CBD is now available in many forms, including bath bombs, fruit gummies, coffees, and even dog treats. It has been touted as a stress reliever, analgesic, and memory-enhancer. But what is CBD?
CBD is short for cannabidiol, a chemical in the cannabis plant. But unlike THC, the main psychoactive compound in cannabis, it does not produce a feeling of intoxication. Instead, users experience a sort of “body high,” not a mind-altering one. “Physically, it’s like taking a warm bath, melting the tension away,” said Gabe Kennedy, founder of Plant People, a leading manufacturer.
Although there is little evidence that CBD is effective for most of the conditions that it is marketed for, some users report that it can be used as a treatment for ailments as diverse as inflammation, pain, acne, anxiety, insomnia, depression, post-traumatic stress and even cancer.

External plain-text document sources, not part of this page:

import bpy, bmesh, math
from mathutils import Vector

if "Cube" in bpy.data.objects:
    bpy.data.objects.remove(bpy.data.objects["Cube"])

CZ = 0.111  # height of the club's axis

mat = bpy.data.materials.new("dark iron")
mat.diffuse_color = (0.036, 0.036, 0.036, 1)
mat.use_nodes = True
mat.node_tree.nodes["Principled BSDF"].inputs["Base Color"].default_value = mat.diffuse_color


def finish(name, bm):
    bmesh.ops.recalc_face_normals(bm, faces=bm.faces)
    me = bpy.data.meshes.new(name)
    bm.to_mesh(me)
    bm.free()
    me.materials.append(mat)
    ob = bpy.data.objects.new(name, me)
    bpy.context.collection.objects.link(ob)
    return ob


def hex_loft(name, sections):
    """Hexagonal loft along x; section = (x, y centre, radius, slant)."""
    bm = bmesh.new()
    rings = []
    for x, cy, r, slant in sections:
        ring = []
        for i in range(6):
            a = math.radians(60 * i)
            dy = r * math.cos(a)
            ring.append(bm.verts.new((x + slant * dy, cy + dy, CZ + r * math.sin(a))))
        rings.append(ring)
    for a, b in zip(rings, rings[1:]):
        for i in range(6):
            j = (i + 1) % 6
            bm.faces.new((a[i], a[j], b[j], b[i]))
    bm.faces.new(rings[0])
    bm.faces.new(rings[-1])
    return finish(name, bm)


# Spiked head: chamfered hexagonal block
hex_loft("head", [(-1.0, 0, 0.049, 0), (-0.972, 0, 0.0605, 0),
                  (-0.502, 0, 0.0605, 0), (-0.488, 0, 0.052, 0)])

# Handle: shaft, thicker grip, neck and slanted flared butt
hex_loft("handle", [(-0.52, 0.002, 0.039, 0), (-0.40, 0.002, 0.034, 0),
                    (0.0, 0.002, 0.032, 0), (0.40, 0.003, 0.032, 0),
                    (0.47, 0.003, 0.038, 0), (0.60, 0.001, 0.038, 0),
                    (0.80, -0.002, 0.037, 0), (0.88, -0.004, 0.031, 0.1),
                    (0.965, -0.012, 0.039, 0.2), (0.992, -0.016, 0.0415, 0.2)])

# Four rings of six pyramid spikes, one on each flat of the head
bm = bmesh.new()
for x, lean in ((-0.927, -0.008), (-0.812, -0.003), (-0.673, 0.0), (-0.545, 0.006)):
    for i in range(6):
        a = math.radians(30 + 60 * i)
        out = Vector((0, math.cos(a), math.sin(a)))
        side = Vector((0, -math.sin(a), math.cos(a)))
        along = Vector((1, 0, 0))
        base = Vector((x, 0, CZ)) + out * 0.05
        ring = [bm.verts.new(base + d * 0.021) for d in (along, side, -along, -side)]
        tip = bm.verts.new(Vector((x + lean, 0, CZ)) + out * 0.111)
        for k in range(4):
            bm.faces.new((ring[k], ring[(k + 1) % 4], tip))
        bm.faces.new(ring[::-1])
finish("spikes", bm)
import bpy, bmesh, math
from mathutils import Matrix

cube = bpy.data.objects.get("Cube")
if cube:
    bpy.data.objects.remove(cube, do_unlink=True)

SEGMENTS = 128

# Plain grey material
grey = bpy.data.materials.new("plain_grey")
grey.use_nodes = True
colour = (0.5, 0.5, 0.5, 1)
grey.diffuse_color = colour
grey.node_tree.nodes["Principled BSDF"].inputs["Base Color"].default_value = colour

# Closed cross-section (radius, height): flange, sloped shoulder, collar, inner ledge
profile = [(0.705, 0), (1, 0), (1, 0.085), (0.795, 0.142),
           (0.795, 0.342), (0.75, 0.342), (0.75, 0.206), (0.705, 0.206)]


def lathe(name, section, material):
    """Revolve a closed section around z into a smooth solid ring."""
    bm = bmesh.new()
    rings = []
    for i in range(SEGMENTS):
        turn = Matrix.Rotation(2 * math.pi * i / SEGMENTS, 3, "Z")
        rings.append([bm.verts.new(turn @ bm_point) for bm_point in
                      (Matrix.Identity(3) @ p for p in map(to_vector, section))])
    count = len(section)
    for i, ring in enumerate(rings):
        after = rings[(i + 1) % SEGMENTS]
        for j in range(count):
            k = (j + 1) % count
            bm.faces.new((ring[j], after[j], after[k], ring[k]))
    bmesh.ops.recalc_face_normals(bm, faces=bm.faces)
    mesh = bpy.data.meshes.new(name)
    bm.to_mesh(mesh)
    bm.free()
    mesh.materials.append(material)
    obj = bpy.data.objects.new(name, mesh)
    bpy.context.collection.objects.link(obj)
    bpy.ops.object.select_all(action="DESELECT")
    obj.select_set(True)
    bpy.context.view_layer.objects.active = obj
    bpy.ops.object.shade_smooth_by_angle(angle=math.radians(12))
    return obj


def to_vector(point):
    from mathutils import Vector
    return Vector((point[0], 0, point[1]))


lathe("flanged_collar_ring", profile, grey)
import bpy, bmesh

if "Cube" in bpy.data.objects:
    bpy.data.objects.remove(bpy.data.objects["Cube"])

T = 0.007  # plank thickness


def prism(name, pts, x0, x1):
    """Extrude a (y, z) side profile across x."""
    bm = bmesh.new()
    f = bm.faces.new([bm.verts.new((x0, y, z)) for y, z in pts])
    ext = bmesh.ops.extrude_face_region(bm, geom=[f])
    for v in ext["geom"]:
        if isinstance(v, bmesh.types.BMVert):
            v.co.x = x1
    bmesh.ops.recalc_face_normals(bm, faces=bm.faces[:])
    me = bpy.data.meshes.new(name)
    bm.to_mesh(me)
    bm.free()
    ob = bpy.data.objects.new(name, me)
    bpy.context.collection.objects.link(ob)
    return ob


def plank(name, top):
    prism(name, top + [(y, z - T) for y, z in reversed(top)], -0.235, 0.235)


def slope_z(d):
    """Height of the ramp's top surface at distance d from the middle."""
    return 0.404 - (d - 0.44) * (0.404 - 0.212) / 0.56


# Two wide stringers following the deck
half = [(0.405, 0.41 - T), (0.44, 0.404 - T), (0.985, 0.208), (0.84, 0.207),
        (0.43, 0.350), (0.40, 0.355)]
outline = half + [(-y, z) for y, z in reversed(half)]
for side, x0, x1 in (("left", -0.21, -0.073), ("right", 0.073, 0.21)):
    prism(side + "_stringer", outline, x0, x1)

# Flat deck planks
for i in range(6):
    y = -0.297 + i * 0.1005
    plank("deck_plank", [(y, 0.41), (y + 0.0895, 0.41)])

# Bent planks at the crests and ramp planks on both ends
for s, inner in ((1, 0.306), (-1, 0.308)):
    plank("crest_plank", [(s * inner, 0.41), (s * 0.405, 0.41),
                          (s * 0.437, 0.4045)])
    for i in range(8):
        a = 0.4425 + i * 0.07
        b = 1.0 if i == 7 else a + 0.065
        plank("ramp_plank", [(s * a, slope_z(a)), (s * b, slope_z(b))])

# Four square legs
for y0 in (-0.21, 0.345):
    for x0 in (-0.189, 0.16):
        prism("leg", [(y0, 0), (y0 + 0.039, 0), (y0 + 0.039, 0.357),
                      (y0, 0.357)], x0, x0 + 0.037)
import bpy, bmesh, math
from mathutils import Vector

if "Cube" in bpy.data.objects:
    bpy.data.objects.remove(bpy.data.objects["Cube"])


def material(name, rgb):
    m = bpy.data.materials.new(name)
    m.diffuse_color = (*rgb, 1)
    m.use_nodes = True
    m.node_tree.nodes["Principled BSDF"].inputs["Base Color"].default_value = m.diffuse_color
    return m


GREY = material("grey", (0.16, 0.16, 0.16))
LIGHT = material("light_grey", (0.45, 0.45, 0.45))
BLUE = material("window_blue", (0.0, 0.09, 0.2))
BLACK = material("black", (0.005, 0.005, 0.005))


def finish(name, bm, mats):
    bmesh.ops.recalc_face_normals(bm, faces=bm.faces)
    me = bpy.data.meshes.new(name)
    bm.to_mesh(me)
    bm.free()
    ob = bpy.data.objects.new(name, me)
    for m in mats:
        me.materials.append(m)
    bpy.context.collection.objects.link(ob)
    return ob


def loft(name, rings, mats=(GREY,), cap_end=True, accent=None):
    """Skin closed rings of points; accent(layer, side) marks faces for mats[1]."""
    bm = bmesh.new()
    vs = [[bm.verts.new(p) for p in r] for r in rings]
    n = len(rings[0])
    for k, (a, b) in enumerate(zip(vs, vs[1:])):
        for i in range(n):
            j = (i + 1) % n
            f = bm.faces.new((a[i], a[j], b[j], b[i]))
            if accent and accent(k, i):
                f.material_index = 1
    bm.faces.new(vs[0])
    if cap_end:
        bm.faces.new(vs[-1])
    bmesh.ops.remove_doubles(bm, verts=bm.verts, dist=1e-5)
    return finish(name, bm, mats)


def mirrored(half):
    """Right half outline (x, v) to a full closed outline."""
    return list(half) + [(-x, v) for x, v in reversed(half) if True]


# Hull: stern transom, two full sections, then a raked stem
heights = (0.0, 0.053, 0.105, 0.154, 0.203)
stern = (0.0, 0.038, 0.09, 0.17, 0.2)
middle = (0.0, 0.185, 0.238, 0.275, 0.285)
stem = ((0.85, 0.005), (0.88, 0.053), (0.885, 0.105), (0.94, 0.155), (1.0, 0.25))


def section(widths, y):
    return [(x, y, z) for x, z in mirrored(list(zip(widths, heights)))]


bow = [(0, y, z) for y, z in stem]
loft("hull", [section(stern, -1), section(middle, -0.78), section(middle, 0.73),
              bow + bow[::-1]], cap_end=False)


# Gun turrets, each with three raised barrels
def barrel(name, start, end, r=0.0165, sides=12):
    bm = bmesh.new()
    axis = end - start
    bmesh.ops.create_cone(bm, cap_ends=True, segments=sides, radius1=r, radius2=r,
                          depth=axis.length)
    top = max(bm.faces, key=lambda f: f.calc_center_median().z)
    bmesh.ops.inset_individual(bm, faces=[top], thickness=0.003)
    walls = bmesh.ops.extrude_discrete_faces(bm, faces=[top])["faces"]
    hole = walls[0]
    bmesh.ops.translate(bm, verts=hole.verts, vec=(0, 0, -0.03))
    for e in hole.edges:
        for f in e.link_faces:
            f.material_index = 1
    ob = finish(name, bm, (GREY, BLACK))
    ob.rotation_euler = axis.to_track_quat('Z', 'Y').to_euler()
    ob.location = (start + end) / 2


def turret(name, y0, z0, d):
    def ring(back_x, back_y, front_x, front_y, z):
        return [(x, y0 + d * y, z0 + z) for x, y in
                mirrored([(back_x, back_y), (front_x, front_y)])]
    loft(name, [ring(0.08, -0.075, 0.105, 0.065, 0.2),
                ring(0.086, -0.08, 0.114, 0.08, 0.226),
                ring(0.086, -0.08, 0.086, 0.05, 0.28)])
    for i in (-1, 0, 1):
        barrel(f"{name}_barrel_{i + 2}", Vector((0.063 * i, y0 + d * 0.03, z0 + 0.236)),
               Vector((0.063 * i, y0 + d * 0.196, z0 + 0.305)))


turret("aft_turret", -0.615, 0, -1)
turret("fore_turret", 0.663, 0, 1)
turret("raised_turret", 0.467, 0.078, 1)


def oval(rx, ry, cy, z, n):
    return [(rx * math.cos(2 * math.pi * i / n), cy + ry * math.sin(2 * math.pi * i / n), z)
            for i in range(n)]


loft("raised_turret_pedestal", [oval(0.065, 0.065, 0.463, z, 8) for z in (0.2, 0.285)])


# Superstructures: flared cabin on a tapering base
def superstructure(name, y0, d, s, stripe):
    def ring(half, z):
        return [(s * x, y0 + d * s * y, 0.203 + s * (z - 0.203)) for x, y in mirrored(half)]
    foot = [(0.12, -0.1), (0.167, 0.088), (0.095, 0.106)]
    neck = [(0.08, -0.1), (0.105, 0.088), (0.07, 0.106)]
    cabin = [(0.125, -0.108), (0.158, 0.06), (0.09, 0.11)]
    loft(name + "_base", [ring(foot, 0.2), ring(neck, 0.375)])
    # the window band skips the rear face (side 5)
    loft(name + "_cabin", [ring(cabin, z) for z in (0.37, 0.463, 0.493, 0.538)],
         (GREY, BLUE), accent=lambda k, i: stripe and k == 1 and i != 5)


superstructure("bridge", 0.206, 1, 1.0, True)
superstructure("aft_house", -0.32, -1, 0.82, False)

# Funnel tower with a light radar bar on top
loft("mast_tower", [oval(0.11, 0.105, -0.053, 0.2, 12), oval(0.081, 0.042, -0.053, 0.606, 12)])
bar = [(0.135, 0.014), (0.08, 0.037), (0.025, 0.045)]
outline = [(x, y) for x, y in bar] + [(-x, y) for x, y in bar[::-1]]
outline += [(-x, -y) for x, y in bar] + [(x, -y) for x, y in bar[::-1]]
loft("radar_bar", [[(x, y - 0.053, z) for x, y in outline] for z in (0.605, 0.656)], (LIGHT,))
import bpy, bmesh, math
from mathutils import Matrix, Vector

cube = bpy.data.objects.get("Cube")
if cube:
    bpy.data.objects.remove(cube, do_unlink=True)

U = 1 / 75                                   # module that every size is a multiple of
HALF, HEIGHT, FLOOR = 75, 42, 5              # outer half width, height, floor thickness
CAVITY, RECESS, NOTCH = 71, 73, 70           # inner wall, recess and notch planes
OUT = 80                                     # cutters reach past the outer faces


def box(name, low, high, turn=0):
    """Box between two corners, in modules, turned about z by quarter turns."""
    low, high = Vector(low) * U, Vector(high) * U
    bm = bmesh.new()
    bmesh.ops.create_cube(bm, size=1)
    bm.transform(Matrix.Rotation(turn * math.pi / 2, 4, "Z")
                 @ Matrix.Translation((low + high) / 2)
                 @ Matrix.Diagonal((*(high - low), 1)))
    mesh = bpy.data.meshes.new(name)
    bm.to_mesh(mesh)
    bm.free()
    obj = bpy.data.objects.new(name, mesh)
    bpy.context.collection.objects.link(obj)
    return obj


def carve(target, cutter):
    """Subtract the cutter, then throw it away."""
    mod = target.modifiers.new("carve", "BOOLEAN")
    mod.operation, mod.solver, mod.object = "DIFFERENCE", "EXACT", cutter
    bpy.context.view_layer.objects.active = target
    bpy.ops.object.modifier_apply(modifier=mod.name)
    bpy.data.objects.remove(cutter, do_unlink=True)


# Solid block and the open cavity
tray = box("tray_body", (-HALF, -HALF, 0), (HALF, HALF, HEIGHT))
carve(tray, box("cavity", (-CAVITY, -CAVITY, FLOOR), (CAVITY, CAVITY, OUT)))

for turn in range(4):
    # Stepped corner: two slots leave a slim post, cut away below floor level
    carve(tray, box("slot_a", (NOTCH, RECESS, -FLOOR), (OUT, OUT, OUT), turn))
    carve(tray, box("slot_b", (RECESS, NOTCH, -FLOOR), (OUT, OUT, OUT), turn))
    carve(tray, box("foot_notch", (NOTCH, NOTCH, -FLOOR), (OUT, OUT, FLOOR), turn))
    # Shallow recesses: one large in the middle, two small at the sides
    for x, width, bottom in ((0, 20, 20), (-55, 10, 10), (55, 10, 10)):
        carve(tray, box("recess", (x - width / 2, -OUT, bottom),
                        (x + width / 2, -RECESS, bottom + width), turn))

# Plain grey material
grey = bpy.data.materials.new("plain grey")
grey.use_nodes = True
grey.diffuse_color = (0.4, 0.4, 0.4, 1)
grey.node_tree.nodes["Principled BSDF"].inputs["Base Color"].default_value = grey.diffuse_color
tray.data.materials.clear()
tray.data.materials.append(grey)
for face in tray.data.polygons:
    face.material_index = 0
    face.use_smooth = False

The CBD market is expected to top $23.6 billion by 2025, up from $3.9 billion in 2018. “It’s hot, everywhere and yet almost nobody understands it,” said New York advertising executive and a board member of Dosist, an industry leader.
Consumers have already spent hundreds of millions of dollars on this cannabis compound. But most is sold without any government regulations or oversight. This enables manufacturers and distributors to misrepresent the amount of CBD contained in the products and their health benefits.
A 2017 study demonstrated that less than a third of 84 CBD products tested contained the amount of CBD advertised on their labels. The FDA has reported that many CBD sellers advertise unsubstantiated health benefits, warning consumers to “beware purchasing and using such products.”
According to a study published this month in Forensic Science International, several products from a leading brand of CBD vaping liquids contain a chemical, 5F-ADB, that has been linked to emergency room admissions and even death. The compound was found in products manufactured by Diamond CBD and has a proven risk of causing paranoia, panic attacks, increased heart rate and blood pressure, and even death. The DEA has classified 5F-ADB as a Schedule I drug that has no medical purpose.
These Diamond CBD products are advertised as having “100% natural CBD extracts,” but that representation is far from true. In addition to finding 5F-ADB, researchers also discovered amounts of dextromethorphan (“DXM”), an ingredient in cough medicines sold over the counter in drugstores. In large quantities, DXM can also lead to abnormal heartbeat, sedation, hallucinations and a sense of euphoria.
Although some states currently regulate CBD as part of their recreational or medical cannabis programs, the industry is largely self-policing, “there is going to be opportunity for abuse that is really going to put public health and public safety at risk,” said Michelle Peace, the researcher who led the study.
If you or someone you know purchased CBD products and is concerned that the products may not contain the amount of CBD as advertised, please contact us for a free evaluation. We at Shub Law specialize in product mislabeling and consumer protection lawsuits. Let’s get justice! Contact us now via email at firstname.lastname@example.org or give us a call at 856-772-7200.